IN A debate in the House of Lords on leylandii hedges, a source of great distress to many, Earl Ferrers, a former Tory minister, said: "At the moment you have got hedgerow officers who tell you what hedges you may and may not remove. You have got tree preservation orders. You are told that you may not wear the skin of a mink on your back.

"You are told all these things and you are told now that you must not dig up primroses and that you must not have Jack Russells chasing a rabbit. If you are now going to have orders saying what height the hedge you may have - it is going too far."

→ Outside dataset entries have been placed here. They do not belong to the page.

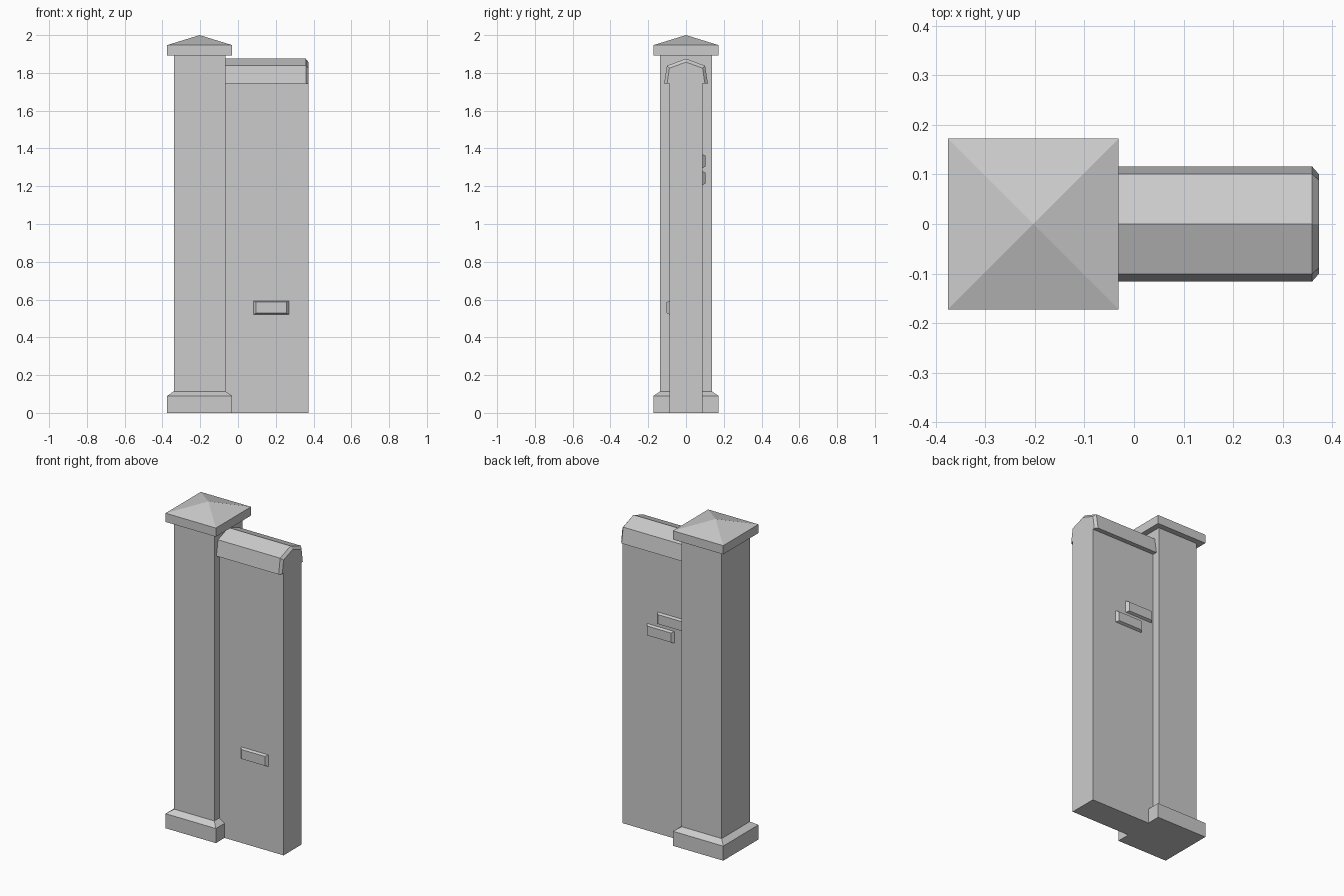
import bpy

if "Cube" in bpy.data.objects:
    bpy.data.objects.remove(bpy.data.objects["Cube"])

PX = -0.203    # pillar centre in x
WALL_Y = 0.0875  # wall half thickness
END_X = 0.373   # free end of the wall


def loft(name, rings):
    """Closed solid through matching rings; a one-point last ring makes an apex."""
    verts, faces, starts = [], [], []
    for ring in rings:
        starts.append(len(verts))
        verts += ring
    n = len(rings[0])
    for k in range(len(rings) - 1):
        a, b = starts[k], starts[k + 1]
        for i in range(n):
            j = (i + 1) % n
            if len(rings[k + 1]) == 1:
                faces.append((a + i, a + j, b))
            else:
                faces.append((a + i, a + j, b + j, b + i))
    faces.append(tuple(reversed(range(n))))
    if len(rings[-1]) > 1:
        faces.append(tuple(range(starts[-1], starts[-1] + n)))
    mesh = bpy.data.meshes.new(name)
    mesh.from_pydata(verts, [], faces)
    obj = bpy.data.objects.new(name, mesh)
    bpy.context.collection.objects.link(obj)
    return obj


def square(h, z):
    return [(PX - h, -h, z), (PX + h, -h, z), (PX + h, h, z), (PX - h, h, z)]


# Pillar: plinth with sloped top, shaft, pyramid cap
loft("pillar_plinth", [square(0.172, 0), square(0.172, 0.09), square(0.137, 0.114)])
loft("pillar_shaft", [square(0.137, 0.114), square(0.137, 1.893)])
loft("pillar_cap", [square(0.172, 1.893), square(0.172, 1.947), [(PX, 0, 2.0)]])


# Wall slab
def slab(x):
    return [(x, -WALL_Y, 0), (x, WALL_Y, 0), (x, WALL_Y, 1.743), (x, -WALL_Y, 1.743)]


loft("wall", [slab(-0.075), slab(END_X)])


# Coping with a chamfered free end
def coping(x, low_y, top_y, top_z, ridge_z):
    return [(x, -low_y, 1.743), (x, low_y, 1.743), (x, top_y, top_z),
            (x, 0, ridge_z), (x, -top_y, top_z)]


loft("wall_coping", [coping(-0.075, 0.116, 0.101, 1.838, 1.875),
                     coping(0.359, 0.116, 0.101, 1.838, 1.875),
                     coping(END_X, 0.1, 0.088, 1.825, 1.857)])


# Raised bricks with chamfered edges; side is -1 for front, 1 for back
def brick(name, x, z, side):
    def ring(depth, w, h):
        y = side * (WALL_Y + depth)
        return [(x - side * -w, y, z - h), (x - side * w, y, z - h),
                (x - side * w, y, z + h), (x - side * -w, y, z + h)]
    loft(name, [ring(-0.003, 0.094, 0.036), ring(0, 0.094, 0.036),
                ring(0.0155, 0.081, 0.029)])


brick("front_brick", 0.176, 0.557, -1)
brick("back_brick_upper", 0.04, 1.333, 1)
brick("back_brick_lower", 0.113, 1.243, 1)
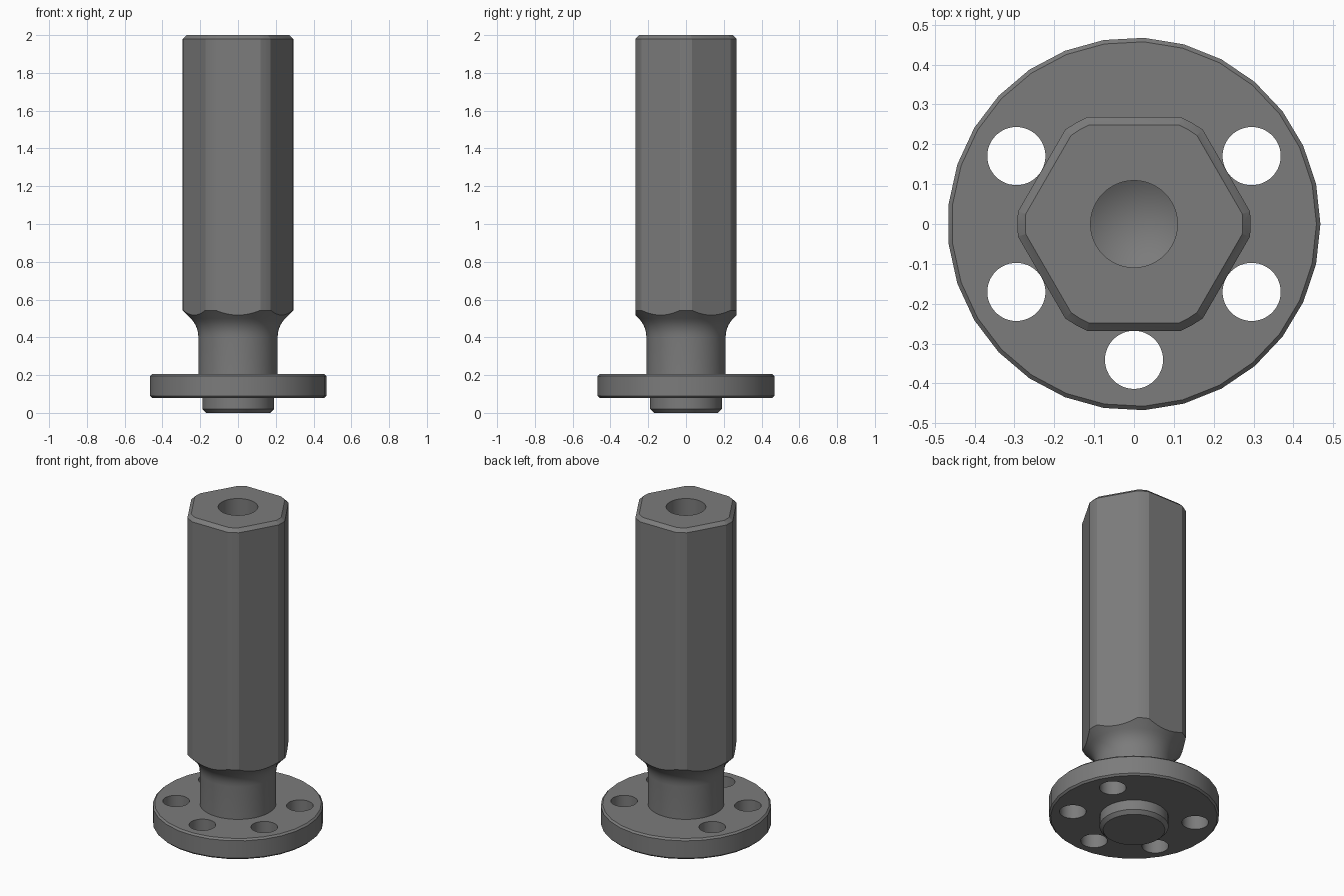
import bpy, bmesh, math

if "Cube" in bpy.data.objects:
    bpy.data.objects.remove(bpy.data.objects["Cube"])

steel = bpy.data.materials.new("steel grey")
steel.diffuse_color = (0.2, 0.2, 0.2, 1)
steel.use_nodes = True
steel.node_tree.nodes["Principled BSDF"].inputs["Base Color"].default_value = steel.diffuse_color


def lathe(name, profile, sides, turn=0.0, at=(0, 0)):
    """Closed solid turned about z from (radius, height) pairs, bottom to top."""
    bm = bmesh.new()
    rings = []
    for r, z in profile:
        if r == 0:
            rings.append([bm.verts.new((at[0], at[1], z))])
            continue
        angles = [turn + math.tau * i / sides for i in range(sides)]
        rings.append([bm.verts.new((at[0] + r * math.cos(a), at[1] + r * math.sin(a), z))
                      for a in angles])
    for low, high in zip(rings, rings[1:]):
        for i in range(sides):
            j = (i + 1) % sides
            if len(low) == 1:
                bm.faces.new((low[0], high[j], high[i]))
            else:
                bm.faces.new((low[i], low[j], high[j], high[i]))
    if len(rings[0]) > 1:
        bm.faces.new(rings[0][::-1])
    bm.faces.new(rings[-1])
    bmesh.ops.recalc_face_normals(bm, faces=bm.faces)
    mesh = bpy.data.meshes.new(name)
    bm.to_mesh(mesh)
    bm.free()
    mesh.materials.append(steel)
    obj = bpy.data.objects.new(name, mesh)
    bpy.context.collection.objects.link(obj)
    return obj


def combine(target, tool, operation):
    """Apply a boolean and discard the tool."""
    mod = target.modifiers.new("cut", 'BOOLEAN')
    mod.operation, mod.object, mod.solver = operation, tool, 'EXACT'
    bpy.context.view_layer.objects.active = target
    bpy.ops.object.modifier_apply(modifier=mod.name)
    bpy.data.objects.remove(tool)


# Neck flaring into the turned shank
R = 0.137
flare = [(0.21 + R * (1 - math.cos(a)), 0.403 + R * math.sin(a))
         for a in (math.radians(9 * i) for i in range(6))]
body = lathe("hex_standoff", [(0.21, 0.15)] + flare +
             [(0.293, 0.543), (0.293, 1.98), (0.273, 2.0)], 60, math.radians(6))

# Six flats with a chamfered top edge
k = 1 / math.cos(math.pi / 6)
hexagon = lathe("hex_flats", [(0.268 * k, 0.1), (0.268 * k, 1.98),
                              (0.248 * k, 2.0), (0.238 * k, 2.01)], 6)
combine(body, hexagon, 'INTERSECT')

# Blind drilled hole in the top
drill = lathe("top_drill", [(0, 1.535), (0.109, 1.60), (0.109, 2.1)], 64)
combine(body, drill, 'DIFFERENCE')

# Flange with chamfered rims and a locating boss beneath
flange = lathe("flange", [(0.17, 0), (0.19, 0.02), (0.19, 0.08), (0.458, 0.08),
                          (0.468, 0.09), (0.468, 0.195), (0.458, 0.205)], 29)
combine(body, flange, 'UNION')

# Five bolt holes, leaving the rear position solid
for deg in (30, 150, 210, 270, 330):
    a = math.radians(deg)
    bolt = lathe("bolt_hole", [(0.073, 0.03), (0.073, 0.3)], 48,
                 at=(0.341 * math.cos(a), 0.341 * math.sin(a)))
    combine(body, bolt, 'DIFFERENCE')

# Smooth turned surfaces, crisp machined edges
bpy.ops.object.select_all(action='DESELECT')
body.select_set(True)
bpy.context.view_layer.objects.active = body
bpy.ops.object.shade_smooth_by_angle(angle=math.radians(18))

The 13th in his line, and the holder of top government posts throughout most of the Thatcher-Major era, the noble Earl thus used his privileged position in the Lords to air grievances on countryside matters that have absolutely no bearing on the leylandii issue, essentially to do with house and garden. Wouldn't it be nice to be looking back nostalgically on centuries of such eccentric contributions to our "democracy" from our hereditary peers? And so we would if New Labour had lived up to its promises. Incidentally, do you think that Earl Ferrers need ever fear loss of light and amenity through a neighbour's towering leylandii hedge - at his ancestral pile, Ditchingham Hall, Bungay, Suffolk?

OUT OF the blue comes a Bill, expected to be law by the next General Election, that will scrap a ban on Anglican and Roman Catholic priests serving as MPs. No quarrel with that. But why not simultaneously sweep away the equally preposterous, and better known, ban on a Roman Catholic becoming King or Queen?

AMID THE continuing turmoil over our railways, a telling revelation by Railtrack has passed largely unnoticed. The company claims its problems stem partly from a large quantity of poor quality rails bought from Italy. From Italy! Blame for the virtual collapse of the rail network can already be laid firmly at the Tories' door. They devised the privatisation system, not adopted by any other system in the world. They starved the network of investment prior to the sell-off. The sub-contract maintenance system was designed to thwart the unions. And now it's clear that the earlier decimation of our manufacturing industry by the blessed Margaret Thatcher has also contributed to the mess. Still, the abandonment of rail travel by millions is a triumph for Maggie, who hated the railways.

MADONNA holds an "intimate" gig - before an audience of 3000! The rock world obviously doesn't know the meaning of intimate. In jazz, my music, it means the world's best, often performing before a handful of fans in an upper room in a pub, or at very best a couple of hundred in a venue like Darlington Arts Centre. And they are expected to give, and delighted to provide, a bit more value for money than the six numbers offered by Madonna.

ON GARDENERS' Question Time last week, panellist Bob Flowerdew delivered this topical tip: "Cut your berried holly, before the thrushes have time to get at it.'' Like not a few gardening experts, though not the two great Geoffreys - Smith and the much-mourned Hamilton - Flowerdew apparently sees nothing beyond his garden. Those berries might be crucial to a thrush's survival. Our homes can be made Christmassy without them. Topical tip: leave all berries for the birds.

LET US not forget that the second millennium ends this year. And what's the big news? Christmas is cancelled in - Bethlehem. "In view of the very bad situation, it, doesn't make sense that we celebrate Christmas,'' says a town official. I very much hope that readers with deeper faith than I can explain where that leaves, or puts, the 2000-year influence of Christ.